We find, therefore, that the Court of Appeals did not err in reversing the decision of the trial court. As the parties have not agreed on the purchase price for the property, petitioner's action for specific performance against the bank must fail.

IN VIEW WHEREOF, the petition is DENIED.

SO ORDERED.

Sandoval-Gutierrez, Corona,  Azcuna,
and Garcia, JJ., concur.



[1]
Exh. "A-1," Original Records, p. 116.

[2] Exh. "6," Original Records, p. 215.

[3] Exh. "7," Original Records, p. 249.

[4] Exh. "B"; Exh. "8," Original Records, p. 119.

[5] Exh. "9," Original Records, p. 250.

[6] Exh. "10," Original Records, p. 251; Exh. "12," Original Records, p. 253.

[7] Exh. "11," Original Records, p. 252.

[8] Exh. "C," Original Records, pp. 120-121.

[9] Exh. "14," Original Records, p. 254.

[10] Exh. "15," Original Records, pp. 255-256.

[11] Complaint, Civil Case No. 96-0116, Original Records, pp. 1-3.

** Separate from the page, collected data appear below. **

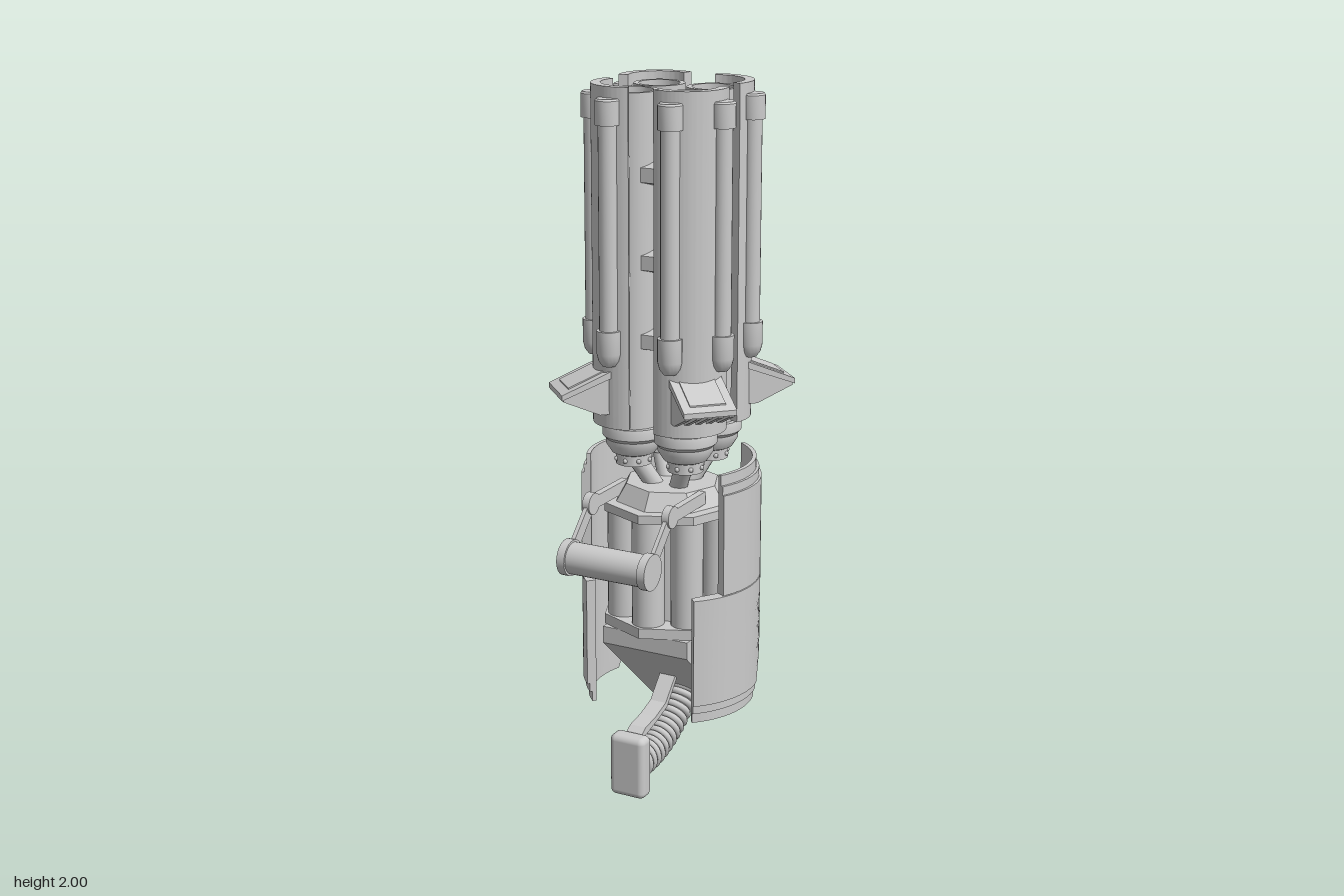
import * as THREE from 'three';
import { toCreasedNormals } from 'three/addons/utils/BufferGeometryUtils.js';
import { RoundedBoxGeometry } from 'three/addons/geometries/RoundedBoxGeometry.js';

const CZ = -0.065; // z of the weapon's long axis
const mat = new THREE.MeshStandardMaterial({ color: 0xcccccc, side: THREE.DoubleSide });
const rad = THREE.MathUtils.degToRad;

function add(parent, name, geo, x = 0, y = 0, z = 0) {
  const m = new THREE.Mesh(geo, mat);
  m.name = name;
  m.position.set(x, y, z);
  parent.add(m);
  return m;
}
const cyl = (rTop, rBot, y0, y1, n = 28) => new THREE.CylinderGeometry(rTop, rBot, y1 - y0, n).translate(0, (y0 + y1) / 2, 0);
const lathe = (pts, n = 32) => toCreasedNormals(new THREE.LatheGeometry(pts.map(p => new THREE.Vector2(...p)), n), 0.6);

// cylinder running from point a to point b
function strut(parent, name, a, b, r, n = 12) {
  const d = b.clone().sub(a);
  const m = add(parent, name, new THREE.CylinderGeometry(r, r, d.length(), n));
  m.position.copy(a).addScaledVector(d, 0.5);
  m.quaternion.setFromUnitVectors(new THREE.Vector3(0, 1, 0), d.normalize());
  return m;
}

// side profile of [z, y] points, extruded across x
function sideProfile(pts, width) {
  const s = new THREE.Shape(pts.map(([z, y]) => new THREE.Vector2(-z, y)));
  return new THREE.ExtrudeGeometry(s, { depth: width, bevelEnabled: false })
    .translate(0, 0, -width / 2).rotateY(Math.PI / 2);
}

// one barrel with jacket, rods and fin; local +x points outward
function barrelUnit() {
  const g = new THREE.Group();
  g.name = 'barrelUnit';
  add(g, 'barrel', lathe([[0, 1.75], [0.057, 1.75], [0.057, 1.98], [0.071, 1.98], [0.071, 1.03]]));
  add(g, 'barrelCollar', lathe([[0, 1.05], [0.085, 1.05], [0.088, 1.04], [0.088, 1.02], [0.078, 1.01],
    [0.078, 0.995], [0.062, 0.97], [0.05, 0.965], [0.05, 0.935], [0, 0.935]]));

  // curved outer jacket
  const a = rad(68), s = new THREE.Shape();
  s.absarc(0, 0, 0.113, -a, a, false);
  s.absarc(0, 0, 0.086, a, -a, true);
  const jacket = new THREE.ExtrudeGeometry(s, { depth: 0.94, bevelEnabled: false, curveSegments: 24 }).rotateX(-Math.PI / 2);
  add(g, 'jacket', toCreasedNormals(jacket, 0.5), 0, 1.06, 0);

  // two rods with end caps
  for (const side of [-1, 1]) {
    const t = rad(39) * side, x = 0.116 * Math.cos(t), z = 0.116 * Math.sin(t);
    add(g, 'rod', cyl(0.026, 0.026, 1.3, 1.94, 20), x, 0, z);
    add(g, 'rodTopCap', lathe([[0, 1.9], [0.034, 1.9], [0.034, 1.965], [0.03, 1.97], [0, 1.97]], 20), x, 0, z);
    add(g, 'rodFoot', lathe([[0, 1.235], [0.018, 1.24], [0.029, 1.255], [0.034, 1.275], [0.034, 1.34], [0, 1.34]], 20), x, 0, z);
  }

  // sloping fin with a raised panel and ribs below
  const slab = (pts, w) => {
    const sh = new THREE.Shape(pts.map(p => new THREE.Vector2(...p)));
    return new THREE.ExtrudeGeometry(sh, { depth: w, bevelEnabled: false }).translate(0, 0, -w / 2);
  };
  add(g, 'finPlate', slab([[0.08, 1.205], [0.224, 1.15], [0.224, 1.165], [0.08, 1.225]], 0.148));
  add(g, 'finPanel', slab([[0.08, 1.215], [0.2, 1.165], [0.2, 1.179], [0.08, 1.229]], 0.1));
  for (let i = -2; i <= 2; i++)
    add(g, 'finRib', slab([[0.08, 1.1], [0.115, 1.1], [0.218, 1.145], [0.218, 1.155], [0.08, 1.208]], 0.014), 0, 0, i * 0.031);

  // bolts around the barrel base
  for (let i = 0; i < 8; i++) {
    const t = i * Math.PI / 4;
    add(g, 'baseBolt', new THREE.SphereGeometry(0.007, 8, 6), 0.05 * Math.cos(t), 0.95, 0.05 * Math.sin(t));
  }
  return g;
}

// curved armour plate: a box bent around the axis; inset shrinks the outline
function armourPlate(side, r0, r1, inset) {
  const y0 = 0.23 + inset, y1 = 0.95 - inset;
  const ys = [y0, 0.3, 0.36, 0.42, 0.48, 0.55, 0.6, 0.603, 0.75, y1];
  const geo = new THREE.BoxGeometry(1, 1, 1, 20, ys.length - 1, 1);
  const p = geo.attributes.position;
  for (let i = 0; i < p.count; i++) {
    const y = ys[Math.round((p.getY(i) + 0.5) * (ys.length - 1))];
    const front = Math.asin((y < 0.602 ? 0.185 : 0.115) / 0.25);
    const backDz = -0.08 - 0.13 * Math.min(1, (y - 0.23) / 0.32);
    const back = Math.asin(backDz / 0.25) + inset * 4;
    const phi = THREE.MathUtils.lerp(front, back, 0.5 + side * p.getX(i));
    const r = p.getZ(i) > 0 ? r1 : r0;
    p.setXYZ(i, side * r * Math.cos(phi), y, r * Math.sin(phi));
  }
  geo.computeVertexNormals();
  return toCreasedNormals(geo, 0.5);
}

export function createModel() {
  const root = new THREE.Group();
  root.name = 'multiBarrelWeapon';
  const V = (x, y, z) => new THREE.Vector3(x, y, z);

  // four barrels and their support struts
  for (const sx of [-1, 1]) for (const sz of [-1, 1]) {
    const u = barrelUnit();
    u.position.set(0.082 * sx, 0, CZ + 0.076 * sz);
    u.rotation.y = -Math.atan2(sz, sx);
    root.add(u);
    strut(root, 'barrelStrut', V(0.03 * sx, 0.85, CZ + 0.03 * sz), V(0.08 * sx, 0.955, CZ + 0.075 * sz), 0.026);
  }

  // wedge brackets bridging neighbouring barrels
  for (let k = 0; k < 4; k++) {
    const g = new THREE.Group();
    g.name = 'barrelBrackets';
    g.position.z = CZ;
    g.rotation.y = k * Math.PI / 2;
    for (const y of [1.3, 1.52, 1.76])
      add(g, 'bracket', sideProfile([[0.06, y - 0.04], [0.125, y - 0.02], [0.125, y + 0.02], [0.06, y + 0.04]], 0.075));
    root.add(g);
  }

  // core: octagonal plates, ring of canisters and hub
  const core = new THREE.Group();
  core.name = 'core';
  core.position.z = CZ;
  root.add(core);
  const flat = geo => toCreasedNormals(geo, 0.3);
  add(core, 'lowerPlate', flat(cyl(0.2, 0.2, 0.46, 0.49, 8)));
  add(core, 'upperPlate', flat(cyl(0.2, 0.2, 0.8, 0.825, 8)));
  add(core, 'hub', flat(cyl(0.135, 0.165, 0.825, 0.875, 8)));
  add(core, 'coreColumn', cyl(0.12, 0.12, 0.49, 0.8));
  for (let i = 0; i < 8; i++) {
    const t = i * Math.PI / 4;
    add(core, 'canister', cyl(0.046, 0.046, 0.49, 0.8, 24), 0.143 * Math.cos(t), 0, 0.143 * Math.sin(t));
  }

  // wedge housing under the core
  add(root, 'lowerHousing', sideProfile([[-0.2, 0.14], [0.1, 0.41], [0.1, 0.46], [-0.2, 0.46]], 0.27));

  // layered armour on both sides
  for (const side of [-1, 1]) {
    const g = new THREE.Group();
    g.name = side > 0 ? 'leftArmour' : 'rightArmour';
    g.position.z = -0.06;
    add(g, 'armourBase', armourPlate(side, 0.228, 0.24, 0));
    add(g, 'armourMiddle', armourPlate(side, 0.238, 0.248, 0.03));
    add(g, 'armourOuter', armourPlate(side, 0.246, 0.255, 0.055));
    root.add(g);
  }

  // front carry handle
  const handle = new THREE.Group();
  handle.name = 'handle';
  root.add(handle);
  add(handle, 'grip', new THREE.CylinderGeometry(0.045, 0.045, 0.24, 28).rotateZ(Math.PI / 2), 0, 0.735, 0.3);
  for (const s of [-1, 1]) {
    add(handle, 'gripCap', new THREE.CylinderGeometry(0.051, 0.051, 0.024, 28).rotateZ(Math.PI / 2), 0.124 * s, 0.735, 0.3);
    const x = 0.124 * s;
    add(handle, 'armPivot', new THREE.CylinderGeometry(0.031, 0.031, 0.022, 20).rotateZ(Math.PI / 2), x, 0.855, 0.18);
    add(handle, 'upperArm', new THREE.BoxGeometry(0.02, 0.036, 0.19), x, 0.856, 0.085);
    const lower = add(handle, 'lowerArm', new THREE.BoxGeometry(0.012, 0.036, 0.17), x, 0.795, 0.24);
    lower.rotation.x = Math.PI / 4;
  }

  // ribbed hose, end block and guard strap
  const path = new THREE.CatmullRomCurve3([V(0, 0.085, 0.165), V(0, 0.097, 0.06), V(0, 0.135, -0.04), V(0, 0.195, -0.12), V(0, 0.27, -0.17)]);
  add(root, 'hose', new THREE.TubeGeometry(path, 40, 0.04, 20));
  for (let i = 0; i < 18; i++) {
    const t = i / 17;
    const ring = add(root, 'hoseRing', new THREE.TorusGeometry(0.041, 0.01, 8, 24));
    ring.position.copy(path.getPointAt(t));
    ring.lookAt(ring.position.clone().add(path.getTangentAt(t)));
  }
  add(root, 'hoseEndBlock', new RoundedBoxGeometry(0.11, 0.185, 0.055, 4, 0.018), 0, 0.0945, 0.185);
  add(root, 'guardStrap', sideProfile([[0.14, 0.195], [0.08, 0.205], [0.02, 0.225], [-0.04, 0.29], [-0.05, 0.28],
    [0.01, 0.21], [0.07, 0.19], [0.165, 0.165], [0.165, 0.18]], 0.05));
  return root;
}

[12] Decision, Civil Case No. 96-0116, Original Records, pp. 296-299.

[13] Article 1475, New Civil Code; People's Homesite & Housing Corp. v. Court of Appeals, 133 SCRA 777 (1984).

[14] Velasco v. Court of Appeals, 51 SCRA 439 (1973).

[15] Exh. "7," supra note 3.

[16] Exh. "8," supra note 4.

[17] Exh. "C," supra note 8.

[18] Exh. "14," supra note 9.



Source: Supreme Court E-Library
This page was dynamically generated by the E-Library Content Management System (E-LibCMS)